Hi! I'm Elena! Welcome to my travel blog Creativelena.com.
For me, it is all about “life-seeing instead of sightseeing”: Join me as I create, eat & live my way around the world. Curious?
*Check out my book, “The Creative Traveler’s Handbook”, for learning more about what we mean by creative travel. Travelling means the world to me, makes me fit for everday life and sometimes, I trust, also calmer on the inside. Read this blog with a smile, share what you love and remember to check back regularly: After all, when was the last time you did something for the first time?
4 weeks, 4.000 kilometres & just as many hours: Who would have thought that travelling by train could be so much fun. Seriously: I cannot think of any other way I could have travelled from the North Sea in Germany to Northern Spain in just as much peace, comfort and style. Simply hopping on board. Sleeping. Reading. Relaxing. Listening to music. Working. Blogging (offline, of course – until the next WiFi connection comes up 😉 ). My train ticket: All settled and paid for in advance, the only surcharges I incurred were for the use of the Eurostar or TGV high-speed trains in France and England. Altogether, my Interrail fare was a € 393,- for 10 travel days within 22 days, valid in 30 European countries. No matter if you travel two or twelve hours a day: The more you do travel, the more you make of your ticket obviously. Actually, this ticket is a bargain compared to the stress, time or money spent on 10 days travelling by plane or car. Add to this that you travel from city centre to city centre, and train travelling in Europe is hard to beat, really.
“So Elena, how does this work? You are travelling Europe for four weeks now and what about your job (are you on holiday??)? And isn’t it expensive, too … ?” Well, it is not only back home in Austria that I get asked these and similar questions. Many travel companions I meet on the trains as well as friends & colleagues keep asking me, often quite incredulous, how I do “manage it all”. Actually, dear readers, it really is quite simple. As with everything in life, it all depends on your own (positive) attitude. Often, I am very lucky to be invited at my friends’ places having to afford little or almost no hotels. Most of my money gets spend on inviting the very friends & colleagues I meet, and / or on gorgeous gourmet food on the road! Travelling with my powerful, extremely lightweight MacBook Air, I always keep my digital desktop in my pocket, working & editing travel videos in trains or on planes, writing posts offline (like now 😉 ), answering emails and sending / receiving them at the next point of connection. I am LOVING it! Always with good music in my ears, great views of the surroundings and really nice fellow travellers. As a “nice side effect”, I find I am discovering our own “home continent” Europe anew, being fascinated with the variety, creativity and diversity I encounter in the people I meet, the regions I travel. Culture shock? Is probably going to hit when I am back home … 😉 world citizens we are !!

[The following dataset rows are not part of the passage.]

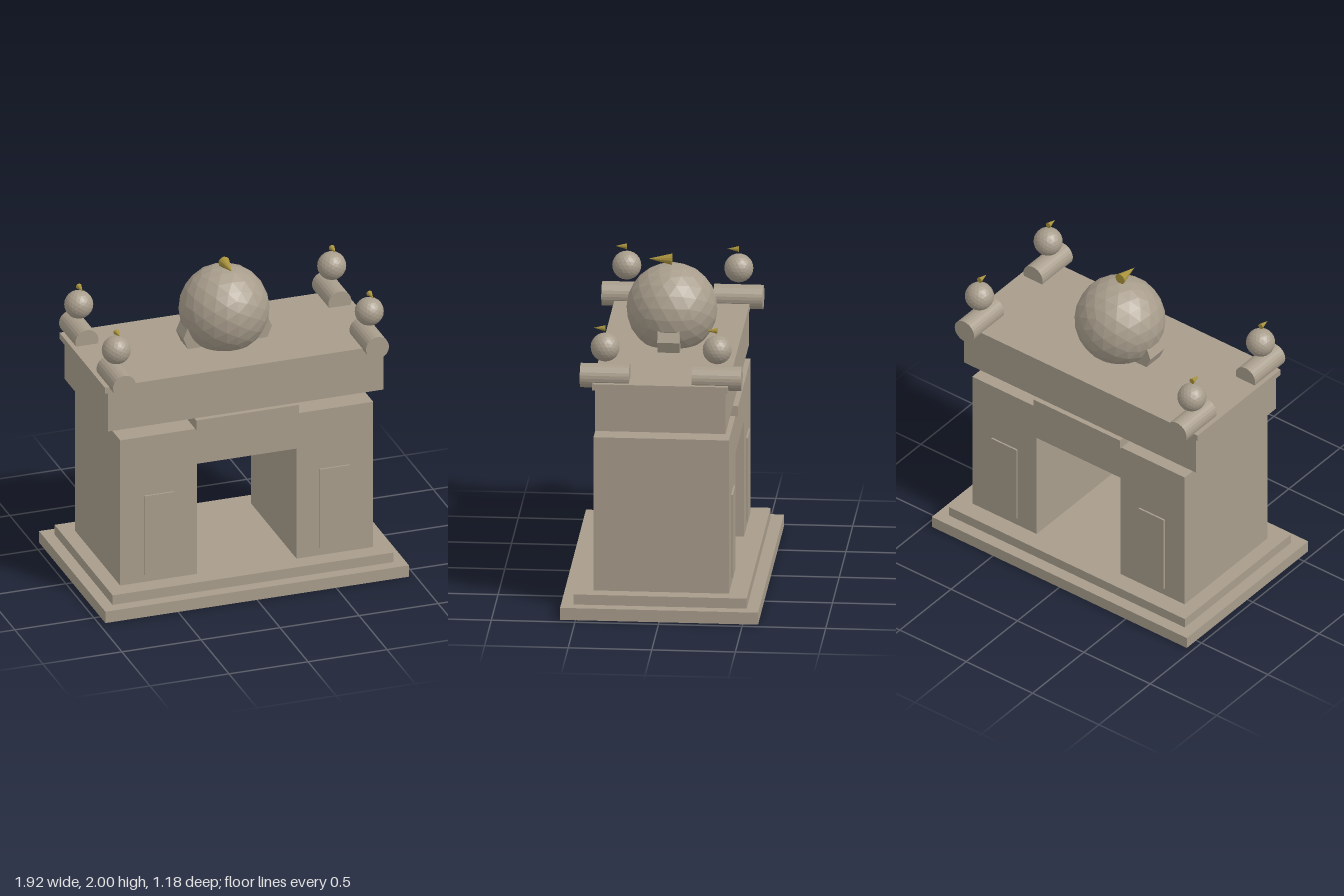
import * as THREE from 'three';

const stone = new THREE.MeshStandardMaterial({ color: 0xa89d8c, flatShading: true });
stone.name = 'stone';
const gold = new THREE.MeshStandardMaterial({ color: 0xa8923c, flatShading: true });
gold.name = 'gold';

export function createModel() {
  const model = new THREE.Group();
  model.name = 'monumentalGate';

  const add = (name, geometry, material, x, y, z) => {
    const mesh = new THREE.Mesh(geometry, material);
    mesh.name = name;
    mesh.position.set(x, y, z);
    model.add(mesh);
    return mesh;
  };
  // Box centred on x and z, given half sizes and bottom/top heights
  const slab = (name, hx, y0, y1, hz) =>
    add(name, new THREE.BoxGeometry(2 * hx, y1 - y0, 2 * hz), stone, 0, (y0 + y1) / 2, 0);
  // Cylinder or cone lying along z, pointing forward
  const alongZ = (rFront, rBack, length, sides) =>
    new THREE.CylinderGeometry(rFront, rBack, length, sides).rotateX(Math.PI / 2);
  // Forward-pointing finial with its base at z
  const finial = (name, radius, length, x, y, z) =>
    add(name, alongZ(0, radius, length, 12), gold, x, y, z + length / 2);

  // Stepped base
  slab('lowerStep', 0.96, 0, 0.075, 0.592);
  slab('upperStep', 0.888, 0.075, 0.138, 0.518);

  // Gate body with a passage through it
  const arch = new THREE.Shape([
    [-0.8, 0.138], [-0.315, 0.138], [-0.315, 0.865], [0.315, 0.865],
    [0.315, 0.138], [0.8, 0.138], [0.8, 1.097], [-0.8, 1.097],
  ].map(([x, y]) => new THREE.Vector2(x, y)));
  const body = new THREE.ExtrudeGeometry(arch, { depth: 0.81, bevelEnabled: false });
  add('gateBody', body, stone, 0, 0, -0.405);

  // Raised panels on the piers, front and back
  for (const sx of [-1, 1]) {
    for (const sz of [-1, 1]) {
      add('pierPanel', new THREE.BoxGeometry(0.19, 0.52, 0.02), stone, sx * 0.555, 0.448, sz * 0.406);
    }
  }

  // Neck, attic and cap
  slab('neck', 0.325, 1.097, 1.16, 0.422);
  slab('attic', 0.872, 1.16, 1.42, 0.39);
  slab('cap', 0.897, 1.42, 1.46, 0.405);

  // Central globe held by an eight-sided drum
  add('globe', new THREE.IcosahedronGeometry(0.272, 3), stone, 0, 1.664, 0);
  const drum = new THREE.CylinderGeometry(0.28, 0.28, 0.132, 8).rotateX(Math.PI / 2);
  add('globeDrum', drum, stone, 0, 1.53, 0);
  finial('globeFinial', 0.035, 0.14, 0, 1.966, 0);

  // Corner rollers with small globes
  for (const x of [-0.8, 0.8]) {
    for (const sz of [-1, 1]) {
      add('cornerRoller', alongZ(0.073, 0.073, 0.294, 24), stone, x, 1.485, sz * 0.335);
      add('cornerGlobe', new THREE.IcosahedronGeometry(0.087, 3), stone, x, 1.664, sz * 0.335);
      finial('cornerFinial', 0.018, 0.068, x, 1.782, sz * 0.335);
    }
  }
  return model;
}
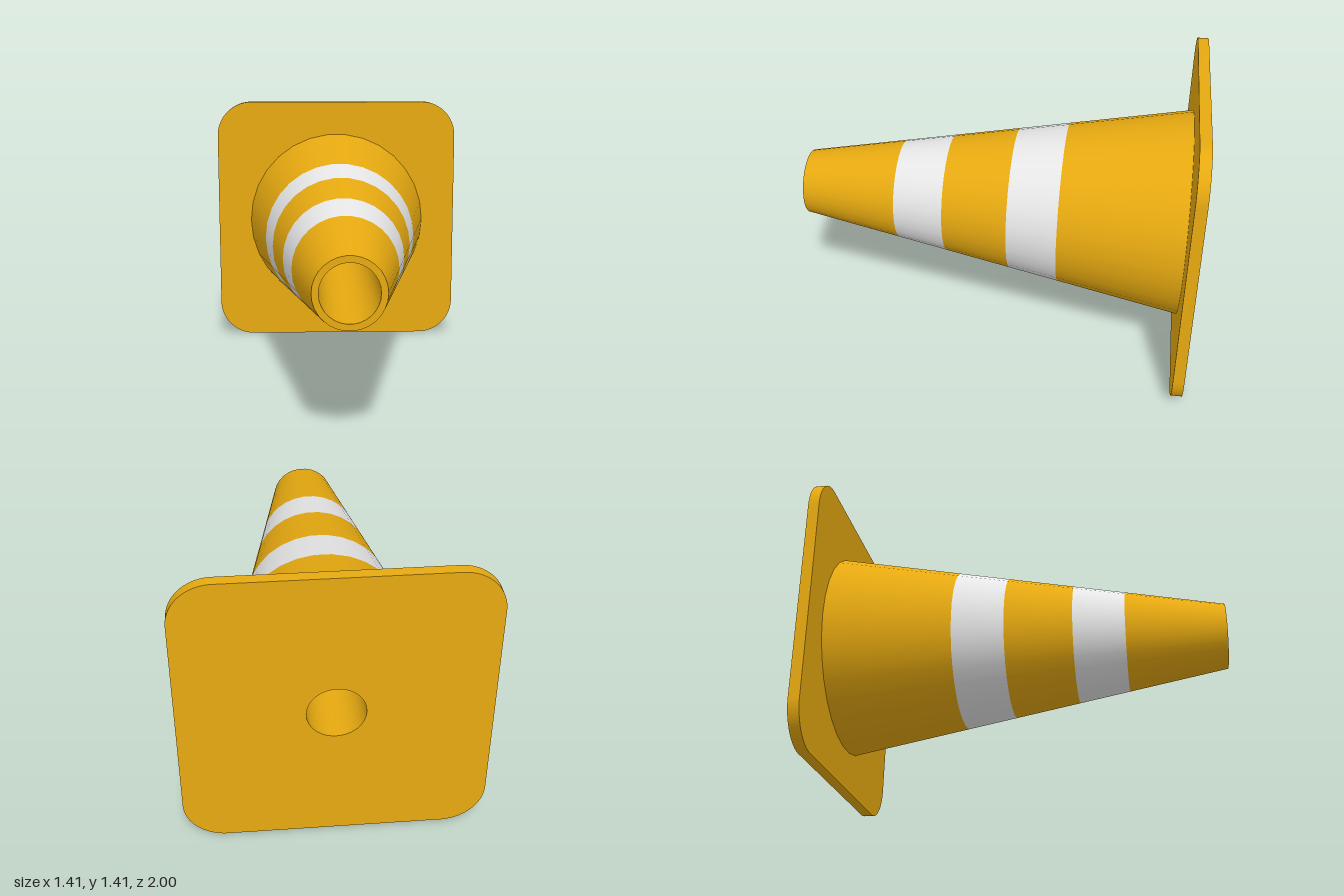
import * as THREE from 'three';
import { toCreasedNormals } from 'three/addons/utils/BufferGeometryUtils.js';

const SIDES = 30;
const HALF = 0.7075; // half width of the square base
const CORNER = 0.2;
const BORE = 0.134;
const BACK = -1, BASE_FRONT = -0.945, TIP = 1;

// Outer radius of the cone at depth z
const coneRadius = (z) => THREE.MathUtils.mapLinear(z, BASE_FRONT, TIP, 0.516, 0.165);

export function createModel() {
  const model = new THREE.Group();
  model.name = 'trafficCone';
  const orange = new THREE.MeshStandardMaterial({ color: 0xe6a910 });
  orange.name = 'orange';
  const white = new THREE.MeshStandardMaterial({ color: 0xe6e6e6 });
  white.name = 'reflectiveWhite';

  const add = (name, geometry, material) => {
    const mesh = new THREE.Mesh(geometry, material);
    mesh.name = name;
    mesh.position.y = HALF;
    model.add(mesh);
  };

  // Surface of revolution around z from [radius, z] pairs
  const revolve = (name, points, material) => {
    const profile = points.map(([r, z]) => new THREE.Vector2(r, z));
    const geometry = new THREE.LatheGeometry(profile, SIDES, Math.PI / 2);
    add(name, geometry.rotateX(Math.PI / 2), material);
  };

  // Square base with rounded corners and a central hole
  const shape = new THREE.Shape();
  const c = HALF - CORNER;
  [[c, c], [-c, c], [-c, -c], [c, -c]].forEach(([x, y], i) => {
    shape.absarc(x, y, CORNER, i * Math.PI / 2, (i + 1) * Math.PI / 2, false);
  });
  shape.closePath();
  shape.holes.push(new THREE.Path().absarc(0, 0, BORE, 0, Math.PI * 2, true));
  const base = new THREE.ExtrudeGeometry(shape, {
    depth: BASE_FRONT - BACK, bevelEnabled: false, curveSegments: SIDES / 2,
  });
  add('base', toCreasedNormals(base.translate(0, 0, BACK), 0.6), orange);

  // Cone wall in alternating orange and white bands
  const stops = [BASE_FRONT, -0.335, -0.083, 0.248, 0.503, TIP];
  for (let i = 0; i < stops.length - 1; i++) {
    const [a, b] = [stops[i], stops[i + 1]];
    const striped = i % 2 === 1;
    revolve(striped ? 'reflectiveBand' : 'coneSection',
      [[coneRadius(a), a], [coneRadius(b), b]], striped ? white : orange);
  }

  // Rim at the tip and the straight bore behind it
  revolve('tipRim', [[coneRadius(TIP), TIP], [BORE, TIP]], orange);
  revolve('bore', [[BORE, TIP], [BORE, BASE_FRONT]], orange);

  return model;
}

Check out even more comprehensive information from “Nomad is Beautiful” on “Train Travel in Europe with Interrail“! Lots & lots of really useful tips and information there 🙂
I wish the United States had the rail connectivity city to city which Europe currently enjoys, but our culture revolved around the proliferation of automobiles for personal transportation since the 1940s, so we may never be ale to implement that connectivity without the proper incentive. Many of our cities were designed around personal transport via automobiles and the highway system country wide reflect that. We have very good trans-state highways and they are currently well maintained, but with a city by city public transportation system organized similar to those in Europe we could definitely benefit. There is a need in the USA for better rail public transport, but the main hurdle is getting the individual cities to implement the capability. Gasoline prices will need to exceed Europes per gallon to force the USA to think this way. Maybe by 2035 once the crude extraction return on invetment is valid, but until then the USA will continue to require automobiles to travel cross country. The other aspect is that each state (similar to European contrie in size in some cases) would need to be incentivised by Fedral Go ernment statutes forcing the states to comply in parallel. With our Constitution and States rights, that would prove very difficult to implement. It would be nice to at least see our cities unify on this concept if not state to state transport. Time will tell.